CWLA and Arizona State University, School of Social Work invite you to participate in Kinship Traditions of Caring and Collaborating: A Trauma-Informed Model of Practice Training. The first two days will focus on providing public and private agency child welfare direct service staff with skills to support kinship families who are caring for their younger family members. Part of the second day will include strategies for how supervisors and their staff can more effectively work together to support this model of practice. An optional third day will focus on strategies to adapt and transfer this model, including facilitator or training strategies. The program embraces a trauma-informed model of practice that helps agencies ensure a shared vision, mission, objectives, values, strengths-based language, and best practice strategies to help achieve child safety, well-being, and permanency outcomes in the best interests of kinship caregiving families. This training is adapted from a research to practice curriculum that has been field-tested nationally.

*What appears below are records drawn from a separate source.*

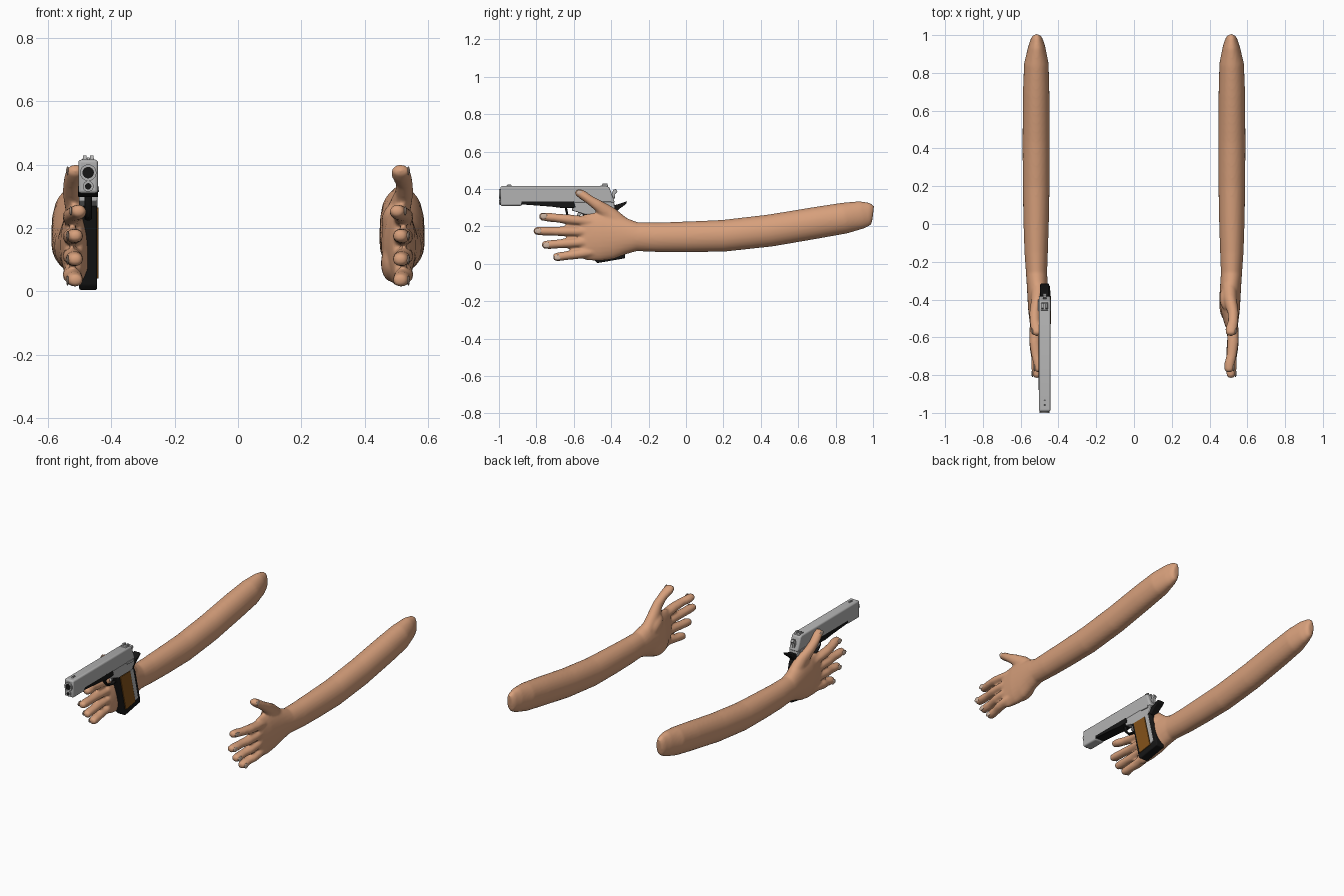
import bpy, bmesh, math
from mathutils import Vector, Matrix

cube = bpy.data.objects.get("Cube")
if cube:
    bpy.data.objects.remove(cube, do_unlink=True)


def material(name, r, g, b):
    m = bpy.data.materials.new(name)
    m.use_nodes = True
    m.diffuse_color = (r, g, b, 1)
    bsdf = next(n for n in m.node_tree.nodes if n.type == 'BSDF_PRINCIPLED')
    bsdf.inputs["Base Color"].default_value = (r, g, b, 1)
    bsdf.inputs["Roughness"].default_value = 0.7
    return m


SKIN = material("skin", 0.68, 0.35, 0.2)
NAIL = material("nail", 0.62, 0.46, 0.36)
STEEL = material("steel", 0.45, 0.45, 0.45)
BLACK = material("black metal", 0.008, 0.008, 0.008)
WOOD = material("brown grip", 0.23, 0.085, 0.01)


def finish(name, bm, mat, smooth=True):
    bmesh.ops.recalc_face_normals(bm, faces=bm.faces)
    mesh = bpy.data.meshes.new(name)
    bm.to_mesh(mesh)
    bm.free()
    mesh.materials.append(mat)
    obj = bpy.data.objects.new(name, mesh)
    bpy.context.collection.objects.link(obj)
    if smooth:
        bpy.ops.object.select_all(action='DESELECT')
        obj.select_set(True)
        bpy.context.view_layer.objects.active = obj
        bpy.ops.object.shade_smooth_by_angle(angle=math.radians(35))
    return obj


def tube(bm, path, sides=20):
    """Closed loft through (x, y, z, half_width, half_height) stations."""
    pts = [Vector(p[:3]) for p in path]
    rings = []
    for i, p in enumerate(path):
        t = pts[min(i + 1, len(pts) - 1)] - pts[max(i - 1, 0)]
        up = t.cross(Vector((1, 0, 0))).normalized()
        ring = []
        for k in range(sides):
            a = 2 * math.pi * k / sides
            ring.append(bm.verts.new(pts[i] + Vector((p[3] * math.cos(a), 0, 0)) + up * p[4] * math.sin(a)))
        rings.append(ring)
    for a, b in zip(rings, rings[1:]):
        for k in range(sides):
            n = (k + 1) % sides
            bm.faces.new((a[k], a[n], b[n], b[k]))
    bm.faces.new(rings[0][::-1])
    bm.faces.new(rings[-1])


def ellipsoid(bm, centre, size, tilt=0):
    m = Matrix.Translation(centre) @ Matrix.Rotation(tilt, 4, 'X') @ Matrix.Diagonal((*size, 1))
    bmesh.ops.create_uvsphere(bm, u_segments=20, v_segments=12, radius=1, matrix=m)


def mirror(obj):
    obj.modifiers.new("other side", 'MIRROR').use_axis[0] = True


# Arm and palm: one loft from elbow to knuckles
arm = bmesh.new()
tube(arm, [(.515, 1.0, .265, .018, .045), (.515, .985, .267, .03, .06), (.515, .94, .262, .045, .074),
           (.517, .85, .245, .065, .083), (.518, .7, .22, .07, .085), (.518, .45, .178, .072, .086),
           (.518, .2, .15, .071, .085), (.518, 0, .144, .067, .082), (.518, -.15, .142, .062, .079),
           (.516, -.26, .145, .056, .077), (.512, -.32, .148, .056, .097), (.508, -.39, .147, .056, .122),
           (.510, -.46, .145, .05, .13), (.515, -.53, .143, .036, .125), (.517, -.56, .143, .026, .115)], 28)
ellipsoid(arm, (.485, -.42, .09), (.034, .09, .06))
ellipsoid(arm, (.495, -.39, .22), (.042, .08, .045), -.6)

# Fingers: base height, tip height, tip depth, tip offset
fingers = [(.222, .255, -.785, .503), (.171, .176, -.815, .513), (.121, .1, -.77, .513), (.066, .034, -.71, .513)]
nails = bmesh.new()
for z0, z1, tip, x in fingers:
    base = -.48

    def station(f, px, w, h):
        return (px, base + (tip - base) * f, z0 + (z1 - z0) * f, w, h)
    tube(arm, [station(0, .515, .03, .027), station(.3, .523, .031, .026), station(.5, .524, .03, .026),
               station(.7, .517, .027, .0235), station(.85, x + .003, .028, .024),
               station(.96, x, .024, .021), station(1, x, .014, .012)], 16)
    ellipsoid(nails, (x + .025, tip + .024, z1), (.0045, .02, .015))

# Thumb
tube(arm, [(.505, -.34, .2, .04, .05), (.51, -.41, .265, .036, .044), (.525, -.47, .312, .029, .031),
           (.525, -.515, .342, .027, .025), (.515, -.555, .37, .032, .025), (.513, -.58, .384, .027, .02),
           (.513, -.588, .39, .014, .011)], 16)
ellipsoid(nails, (.538, -.568, .38), (.0045, .018, .014), -.55)

arms = finish("arms_and_hands", arm, SKIN, False)
remesh = arms.modifiers.new("blend", 'REMESH')
remesh.mode = 'VOXEL'
remesh.voxel_size = .0075
remesh.use_smooth_shade = True
soft = arms.modifiers.new("soften", 'SMOOTH')
soft.factor = .5
soft.iterations = 5
mirror(arms)
mirror(finish("nails", nails, NAIL))

# Pistol, held beside the right palm
GX = -.473


def plate(name, outline, half, mat, bevel=.004, x=GX):
    """Side outline in (y, z), extruded across x."""
    bm = bmesh.new()
    face = bm.faces.new([bm.verts.new((x - half, y, z)) for y, z in outline])
    ext = bmesh.ops.extrude_face_region(bm, geom=[face])
    verts = [v for v in ext["geom"] if isinstance(v, bmesh.types.BMVert)]
    bmesh.ops.translate(bm, verts=verts, vec=(2 * half, 0, 0))
    obj = finish(name, bm, mat)
    if bevel:
        mod = obj.modifiers.new("rounded edges", 'BEVEL')
        mod.width = bevel
        mod.segments = 3
        mod.limit_method = 'ANGLE'
    return obj


def rod(name, y, z, radius, depth, mat):
    bm = bmesh.new()
    m = Matrix.Translation((GX, y, z)) @ Matrix.Rotation(math.pi / 2, 4, 'X')
    bmesh.ops.create_cone(bm, cap_ends=True, segments=24, radius1=radius, radius2=radius, depth=depth, matrix=m)
    return finish(name, bm, mat)


plate("slide", [(-.992, .31), (-.992, .416), (-.43, .416), (-.41, .41), (-.392, .36), (-.38, .325),
                (-.87, .325), (-.88, .31)], .031, STEEL, .012)
rod("muzzle_bushing", -.99, .375, .026, .02, STEEL)
rod("muzzle_bore", -.9975, .375, .018, .007, BLACK)
rod("recoil_plug", -.99, .332, .017, .014, STEEL)
rod("recoil_plug_hole", -.9955, .332, .01, .006, BLACK)
plate("front_sight", [(-.965, .41), (-.955, .423), (-.935, .423), (-.93, .41)], .004, STEEL, 0)
for side in (-1, 1):
    plate("rear_sight", [(-.455, .41), (-.445, .429), (-.42, .429), (-.415, .408)], .006, STEEL, .002, GX + side * .011)
plate("rear_sight_base", [(-.46, .41), (-.455, .42), (-.42, .42), (-.415, .408)], .019, STEEL, .002)
plate("frame", [(-.61, .285), (-.61, .33), (-.385, .33), (-.38, .3), (-.41, .265), (-.54, .265)], .029, STEEL)
plate("dust_cover", [(-.88, .318), (-.88, .335), (-.6, .335), (-.59, .30), (-.66, .298), (-.72, .306)], .0315, BLACK, .003)
plate("hammer", [(-.4, .365), (-.39, .395), (-.375, .4), (-.366, .385), (-.378, .375), (-.382, .345)], .01, STEEL, .002)
plate("beaver_tail", [(-.42, .312), (-.385, .312), (-.345, .325), (-.315, .335), (-.32, .32), (-.355, .295),
                      (-.385, .265), (-.42, .265)], .024, BLACK, .005)

# Grip
plate("grip_frame", [(-.56, .28), (-.395, .28), (-.375, .25), (-.325, .05), (-.325, .03), (-.475, .004),
                     (-.49, .02), (-.535, .22)], .0285, BLACK, .006)
for side in (-1, 1):
    plate("grip_panel", [(-.53, .265), (-.432, .265), (-.38, .055), (-.475, .04)], .004, WOOD, .002, GX + side * .029)
    plate("grip_side_strip", [(-.43, .268), (-.4, .268), (-.352, .07), (-.378, .06)], .003, STEEL, .001, GX + side * .027)
    plate("thumb_safety", [(-.46, .318), (-.46, .332), (-.4, .332), (-.4, .314)], .003, STEEL, .001, GX + side * .031)

# Trigger and guard
guard = bmesh.new()
tube(guard, [(GX, -.645, .31, .012, .006), (GX, -.635, .265, .012, .006), (GX, -.61, .238, .012, .006),
             (GX, -.57, .23, .012, .006), (GX, -.52, .237, .012, .006)], 12)
finish("trigger_guard", guard, BLACK)
plate("trigger", [(-.575, .285), (-.585, .25), (-.575, .25), (-.555, .27), (-.55, .285)], .007, STEEL, .002)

Training objectives include:
1. Demonstrate why and how kinship care has become a policy choice and practice challenge;
2. Provide the rationale for collaboration as a trauma-informed model of practice;
3. Identify and provide examples of nine major issues of concern that require collaboration with kinship caregivers (including legal, health/mental health, child behavior, family relationships, fair and equal treatment, and more);
4. Demonstrate five competencies essential for collaborating with kinship caregivers, including addressing the dynamics of attachment versus authority, and demographic and cultural diversity;
5. Apply the five competencies to phases of service delivery, including engaging families and securing community supports;
6. Demonstrate collaboration practice tools with an emphasis on family assessment and trauma-informed kinship caregiving;
7. Share strategies that support the transfer of skills from this training to agency implementation, including advocacy;
8. Demonstrate additional strategies in Day 3 to support the above objectives.
Participants and Facilitators: This training is designed for direct service staff who work at public and private child welfare agencies, their supervisors, representatives of kinship support groups, navigators, and advocacy programs, as well as staff who work with mental health, juvenile justice, and school programs. Kinship caregivers and child welfare students are warmly welcomed.
Visit Online Registration for full event details. We look forward to your participation in this timely and inspiring training!